But here are 23 things you may not have tried that thousands of others say worked well for them:
1. Music therapy
2. Art therapy
3. Mindful meditation
4. Massage therapy
5. Group sports
7. Light therapy
8. Eye movement desensitization and reprocessing (EMDR)
10. Tai Chi
11. Personal growth workshops
12. Support groups
18. Dialectical Behavior Therapy
20. Bioidentical Hormone Replacement Therapy
Another new thing on this chart: alcohol was added as a treatment, and was rated to make depression worse instead of better.
To navigate the graph above:
The top right quadrant shows the most popular and effective treatments, and the top left quadrant shows treatments that not many people have tried but that have above-average effectiveness, so they may be options to think about (e.g. the 23 treatments listed above).
Treatments in the lower right quadrant are ones that lots of people have tried but that have below-average effectiveness (e.g. caffeine, fish oil), and treatments in the lower left quadrant are reported as neither popular nor effective, so you may want to consider this when choosing a treatment (e.g. Effexor, Paxil).
Where did this data come from? CureTogether members have been anonymously sharing symptoms and treatments for almost 3 years now. We analyzed and visualized the data into infographic form to make it more accessible. To thank everyone for their contributions, we’re releasing this result back to the community for free.
This is part of our regular series of research findings. Of course, with each of these findings, there is a potential bias in patient self-selection and recall. Every research study has some bias, so we present these findings as just what they are – patient-reported data – to stimulate discussion and generate new insights for further research. Stay tuned for more and please let us know in the comments below if this was helpful or interesting for you.

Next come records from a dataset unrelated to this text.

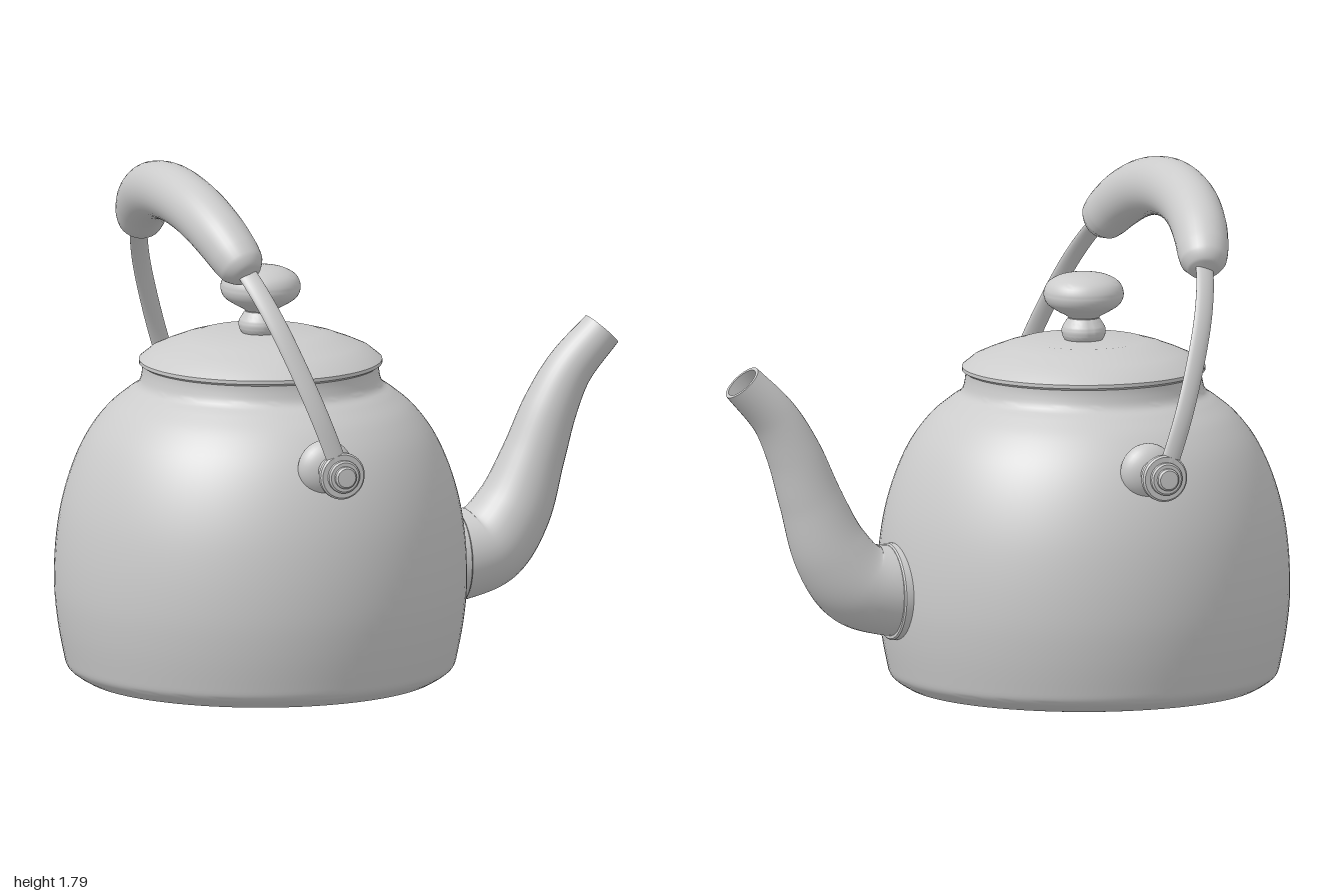
import * as THREE from 'three';
import { toCreasedNormals } from 'three/addons/utils/BufferGeometryUtils.js';

const AXIS = -0.3; // x of the pot's centre line
const TILT = 0.352; // lean of the handle
const material = new THREE.MeshStandardMaterial({ color: 0xcccccc });
const inside = new THREE.MeshStandardMaterial({ color: 0xcccccc, side: THREE.BackSide });
const both = new THREE.MeshStandardMaterial({ color: 0xcccccc, side: THREE.DoubleSide });

function part(parent, name, geometry, mat = material) {
  const mesh = new THREE.Mesh(geometry, mat);
  mesh.name = name;
  parent.add(mesh);
  return mesh;
}

// Turned shape from [radius, height] pairs, listed bottom to top
function turned(points, segments = 72) {
  const profile = points.map(([r, y]) => new THREE.Vector2(r, y));
  return toCreasedNormals(new THREE.LatheGeometry(profile, segments), 0.6);
}

// Rounds a coarse profile with a spline
function smooth(points, n) {
  const curve = new THREE.SplineCurve(points.map(([r, y]) => new THREE.Vector2(r, y)));
  return curve.getPoints(n).map((p) => [Math.max(p.x, 0), p.y]);
}

// Sweeps an oval along a planar path; side is the plane's normal.
// Each radius pair is [in the plane, along side].
function sweep(path, radii, side, steps = 64, sides = 32) {
  const curve = new THREE.CatmullRomCurve3(path);
  const sizes = new THREE.CatmullRomCurve3(radii.map(([a, b]) => new THREE.Vector3(a, b, 0)));
  const pos = [], index = [];
  for (let i = 0; i <= steps; i++) {
    const p = curve.getPoint(i / steps), s = sizes.getPoint(i / steps);
    const n = new THREE.Vector3().crossVectors(side, curve.getTangent(i / steps)).normalize();
    for (let j = 0; j < sides; j++) {
      const a = (j / sides) * Math.PI * 2;
      const v = p.clone().addScaledVector(n, s.x * Math.cos(a)).addScaledVector(side, s.y * Math.sin(a));
      pos.push(v.x, v.y, v.z);
      if (i === steps) continue;
      const k = i * sides, m = (j + 1) % sides;
      index.push(k + j, k + m, k + sides + j, k + m, k + sides + m, k + sides + j);
    }
  }
  const geo = new THREE.BufferGeometry();
  geo.setAttribute('position', new THREE.Float32BufferAttribute(pos, 3));
  geo.setIndex(index);
  geo.computeVertexNormals();
  return geo;
}

export function createModel() {
  const model = new THREE.Group();
  model.name = 'kettle';

  // Pot with a shallow recessed base and a short collar
  const pot = new THREE.Group();
  pot.name = 'pot';
  pot.position.x = AXIS;
  model.add(pot);
  const wall = smooth([[0.625, 0.02], [0.655, 0.045], [0.668, 0.09], [0.688, 0.2], [0.699, 0.32], [0.695, 0.46],
    [0.675, 0.6], [0.637, 0.73], [0.585, 0.84], [0.52, 0.925], [0.455, 0.98], [0.415, 1.01], [0.402, 1.05], [0.4, 1.09]], 60);
  part(pot, 'body', turned([[0, 0.008], [0.56, 0.008], [0.565, 0], [0.6, 0.006], ...wall, [0, 1.09]], 96));

  // Lid and knob
  part(pot, 'lid', turned([[0, 1.075], [0.4, 1.075], [0.412, 1.083], [0.412, 1.095], [0.375, 1.125],
    [0.33, 1.145], [0.27, 1.168], [0.21, 1.185], [0, 1.187]], 96));
  part(pot, 'knob', turned(smooth([[0.06, 1.18], [0.072, 1.2], [0.074, 1.225], [0.06, 1.25], [0.055, 1.265],
    [0.09, 1.285], [0.125, 1.31], [0.136, 1.345], [0.122, 1.38], [0.085, 1.403], [0.04, 1.413], [0, 1.415]], 48), 48));

  // Curved hollow spout
  const spout = new THREE.Group();
  spout.name = 'spout';
  model.add(spout);
  const path = [[0.34, 0.362], [0.42, 0.368], [0.525, 0.4], [0.615, 0.51], [0.69, 0.69], [0.75, 0.85],
    [0.82, 0.98], [0.94, 1.11]].map(([x, y]) => new THREE.Vector3(x, y, 0));
  const radii = [0.155, 0.153, 0.147, 0.132, 0.108, 0.094, 0.081, 0.071];
  const sideways = new THREE.Vector3(0, 0, 1);
  part(spout, 'spoutOuter', sweep(path, radii.map((r) => [r, r]), sideways));
  part(spout, 'spoutInner', sweep(path, radii.map((r) => [r - 0.012, r - 0.012]), sideways), inside);
  const lip = part(spout, 'spoutLip', new THREE.RingGeometry(0.059, 0.071, 32), both);
  lip.position.copy(path[7]);
  lip.lookAt(path[7].clone().add(new THREE.CatmullRomCurve3(path).getTangent(1)));
  const flange = part(spout, 'spoutFlange', turned([[0.165, 0], [0.165, 0.045], [0.16, 0.05], [0.14, 0.05]], 48));
  flange.rotation.z = -Math.PI / 2;
  flange.position.set(0.36, 0.362, 0);

  // Handle mounts on both sides: ball, pin, washer and rivet
  for (const s of [1, -1]) {
    const mount = new THREE.Group();
    mount.name = s > 0 ? 'frontMount' : 'backMount';
    mount.position.set(AXIS, 0.825, 0);
    mount.rotation.x = (s * Math.PI) / 2;
    model.add(mount);
    const ball = part(mount, 'ball', new THREE.SphereGeometry(0.096, 32, 20));
    ball.scale.y = 0.64;
    ball.position.y = 0.6;
    part(mount, 'pin', turned([[0.045, 0.62], [0.045, 0.74]], 32));
    part(mount, 'washer', turned([[0, 0.742], [0.074, 0.742], [0.08, 0.748], [0.08, 0.764], [0.074, 0.77], [0, 0.77]], 40));
    part(mount, 'rivet', turned([[0.056, 0.765], [0.056, 0.782], [0.05, 0.787], [0.038, 0.787], [0.038, 0.798],
      [0.032, 0.804], [0, 0.805]], 32));
  }

  // Leaning handle: flat straps and a thick rounded grip
  const handle = new THREE.Group();
  handle.name = 'handle';
  handle.position.set(AXIS, 0.825, 0);
  handle.rotation.z = TILT;
  model.add(handle);
  const across = new THREE.Vector3(1, 0, 0);
  // Heights are upright ones, stretched here along the lean
  const inPlane = ([z, y]) => new THREE.Vector3(0, (y - 0.825) / Math.cos(TILT), z);
  const strap = [[0.756, 0.81], [0.756, 0.9], [0.742, 1.03], [0.7, 1.18], [0.635, 1.33], [0.56, 1.435], [0.47, 1.52]];
  for (const s of [1, -1]) {
    part(handle, s > 0 ? 'frontStrap' : 'backStrap',
      sweep(strap.map(([z, y]) => inPlane([s * z, y])), strap.map(() => [0.014, 0.033]), across, 48, 20));
  }
  const half = [[0.12, 1.676], [0.24, 1.649], [0.36, 1.596], [0.44, 1.54], [0.475, 1.51], [0.497, 1.487], [0.505, 1.479]];
  const halfSizes = [0.1, 0.099, 0.096, 0.09, 0.081, 0.055, 0.018];
  const gripPath = [...half.map(([z, y]) => [-z, y]).reverse(), [0, 1.685], ...half].map(inPlane);
  const gripSizes = [...halfSizes.slice().reverse(), 0.101, ...halfSizes].map((r) => [r, r * 0.95]);
  part(handle, 'grip', sweep(gripPath, gripSizes, across, 98, 32));

  return model;
}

Please tweet, blog, or pass this along to anyone who can benefit or is interested in depression. Thank you!